Al Nabhani said that traditionally the people of Jabal Akhdar use pomegranate peel as remedy for stomach ache. “They grind the dried peel and have it with honey.” Alzheimer’s is a health issue that still does not have prescribed medication. But pomegranates can help. “Its health benefits are significant in Alzheimer’s patients,” noted Sumaira.
“It is a perfect energy and refreshing drink for pre- or post-heavy work out. The red vibrant-coloured drink, packed with nutrients, is liked by children. It takes care of their nutritional needs,” she explained.
Studies have found the pomegranate seed residues are composed of sterols, polyphenols, tocopherols and octadecatrienoic acid (Punicic acid).
Sterols, found in vegetable oils, nuts and seeds, help lower cholesterol levels and prevent heart disease/ attacks. Polyphenols, compounds found in plants, greatly benefit the human body and help fight diseases.
The health benefits of Vitamin E (tocopherol) include stronger immune system and reduced risk of cataracts and cancer.
Pomegranate seed oil contains Punicic acid, which is anti-inflammatory and anti-cancer. It prevents cardiovascular diseases, controls high blood pressure and ensures flawless skin.
Pomegranate seed oil has gained popularity in aromatherapy as it is said to have healing qualities.
The Department of Food, Science and Nutrition of Sultan Qaboos University and the Daris Research Centre had conducted a study on the antioxidant capacity of pomegranate peel extract and identify major functional components in the extract.
A variety of phytochemicals present in pomegranate peel extract were identified. According to researchers, these functional compounds in the pomegranate peels could be utilised by the food as well as pharma/nutraceutical industry.
They, however, concluded that further work is needed to isolate and quantify major functional compounds of pomegranate peels, for example, Ellagic acid.
Ellagic acid is a natural phenol antioxidant found in many fruits and vegetables.
Researchers are also looking into pomegranate’s properties that could fight diabetes and obesity.
In Oman, pomegranate has been traditionally cultivated in Oman in the villages of Jabal al Akhdar. Nizwa is the main market for pomegranates, from where fruits go to other areas. Bulk buyers sell Jabal al Akhdar pomegranates in the regional markets as well.
“There are more than 80,000 pomegranate trees in the Sultanate, with a majority of them in Al Dakhiliyah (26,390), Dhofar (9007), Al Batinah South (9,083) and Muscat (3,113),” said Musallam al Alawi from Ministry of Agriculture and Fisheries Wealth.
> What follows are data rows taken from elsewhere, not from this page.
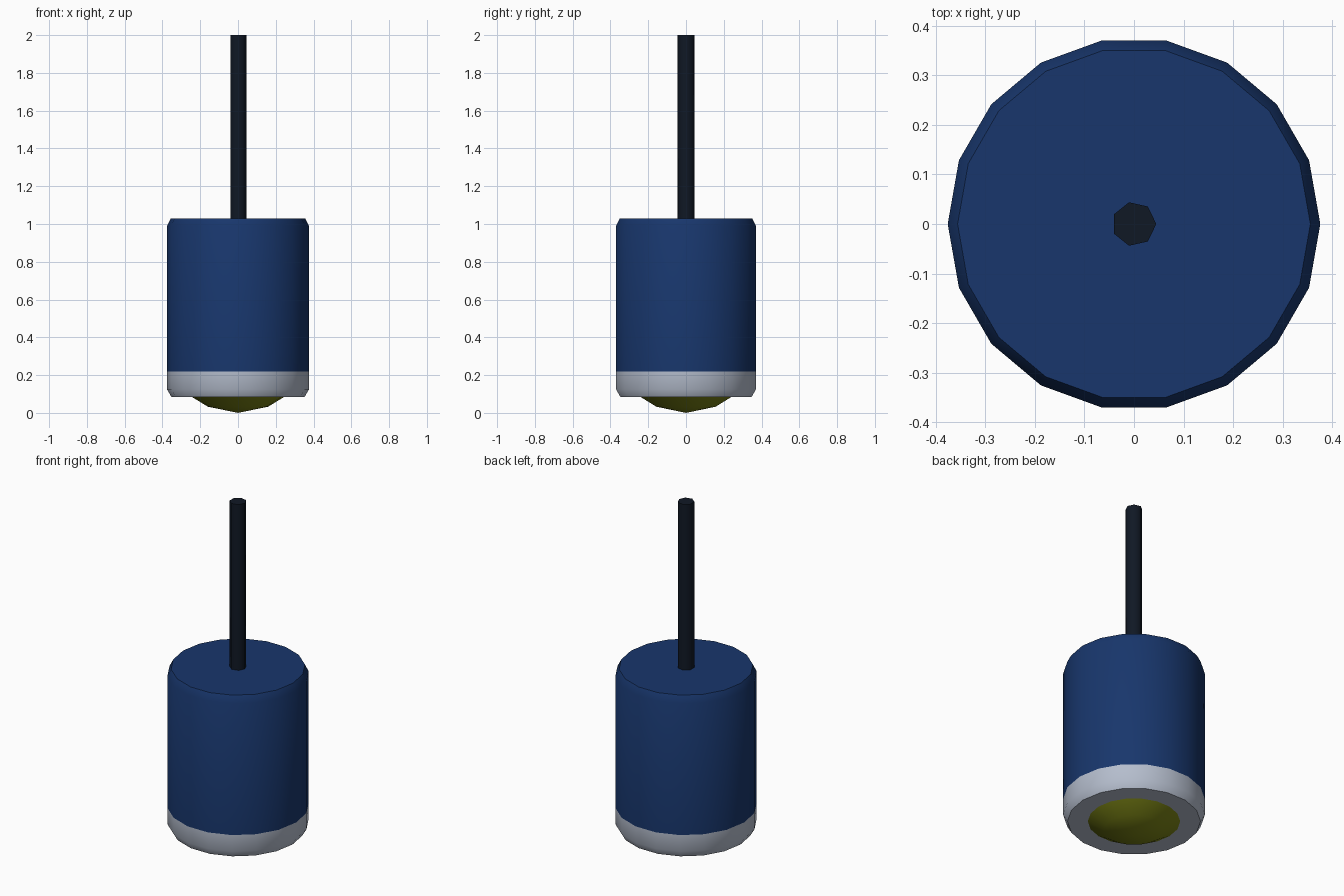
import bpy, bmesh, math

if "Cube" in bpy.data.objects:
    bpy.data.objects.remove(bpy.data.objects["Cube"])


def material(name, rgb):
    m = bpy.data.materials.new(name)
    m.diffuse_color = (*rgb, 1)
    m.use_nodes = True
    m.node_tree.nodes["Principled BSDF"].inputs["Base Color"].default_value = m.diffuse_color
    return m


def lathe(name, profile, sides, mat):
    """Revolve (radius, z) points around z; radius 0 makes a single pole."""
    bm = bmesh.new()
    rings = []
    for r, z in profile:
        count = sides if r > 0 else 1
        rings.append([bm.verts.new((r * math.cos(math.tau * i / sides),
                                    r * math.sin(math.tau * i / sides), z))
                      for i in range(count)])
    for a, b in zip(rings, rings[1:]):
        for i in range(sides):
            j = (i + 1) % sides
            if len(a) == 1:
                bm.faces.new((a[0], b[j], b[i]))
            else:
                bm.faces.new((a[i], a[j], b[j], b[i]))
    # flat cap on an open top
    bm.faces.new(rings[-1])
    bmesh.ops.recalc_face_normals(bm, faces=bm.faces)
    mesh = bpy.data.meshes.new(name)
    bm.to_mesh(mesh)
    bm.free()
    obj = bpy.data.objects.new(name, mesh)
    bpy.context.collection.objects.link(obj)
    mesh.materials.append(mat)
    bpy.ops.object.select_all(action='DESELECT')
    obj.select_set(True)
    bpy.context.view_layer.objects.active = obj
    bpy.ops.object.shade_smooth_by_angle(angle=math.radians(30 if sides > 8 else 55))
    return obj


blue = material("blue_paint", (0.009, 0.037, 0.15))
silver = material("silver", (0.46, 0.51, 0.61))
olive = material("yellow_glass", (0.2, 0.23, 0.008))
black = material("dark_rubber", (0.005, 0.009, 0.018))

# Lamp housing with chamfered top, and its metal rim
lathe("housing", [(0.376, 0.22), (0.376, 0.99), (0.356, 1.03)], 18, blue)
rim = lathe("rim", [(0.245, 0.085), (0.353, 0.085), (0.376, 0.125), (0.376, 0.22)], 18, silver)

# The rim and housing meet flush, so drop the hidden caps between them
bm = bmesh.new()
bm.from_mesh(rim.data)
bmesh.ops.delete(bm, geom=[f for f in bm.faces if len(f.verts) > 4], context='FACES_ONLY')
bm.to_mesh(rim.data)
bm.free()

# Shallow domed lens
lens = lathe("lens", [(0, 0.0), (0.16, 0.033), (0.245, 0.085)], 18, olive)
lens.data.polygons.foreach_set("use_smooth", [True] * len(lens.data.polygons))

# Hanging cable
lathe("cable", [(0.045, 1.03), (0.045, 2.0)], 7, black)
According to him, there are many places that grow pomegranates in Oman, but Jabal al Akhdar yields the best fruits, thanks to its weather. There are 10,516 pomegranate farms in the country.
Today visitors from the neighbouring countries visit Jabal al Akhdar, or the Green Mountain, and buy pomegranates directly from the farmers, says Mohammed al Nabhani, a resident of Jabal al Akhdar.
“Jabal al Akhdar’s pomegranates are popular in the Middle East because of their size; they are also known to be soft inside and juicy,” he said.
Al Nabhani said the pomegranate trees suffered this year because of the impact the summer heat on availability of water. “That is why the pomegranate cost about two and a half rials each this year.” The last batch of fruits this season will go on sale soon, according to Al Nabhani.
“The colour of the leaves has begun to change. Children in Jabal al Akhdar learn about the four seasons by watching the pomegranate tree.”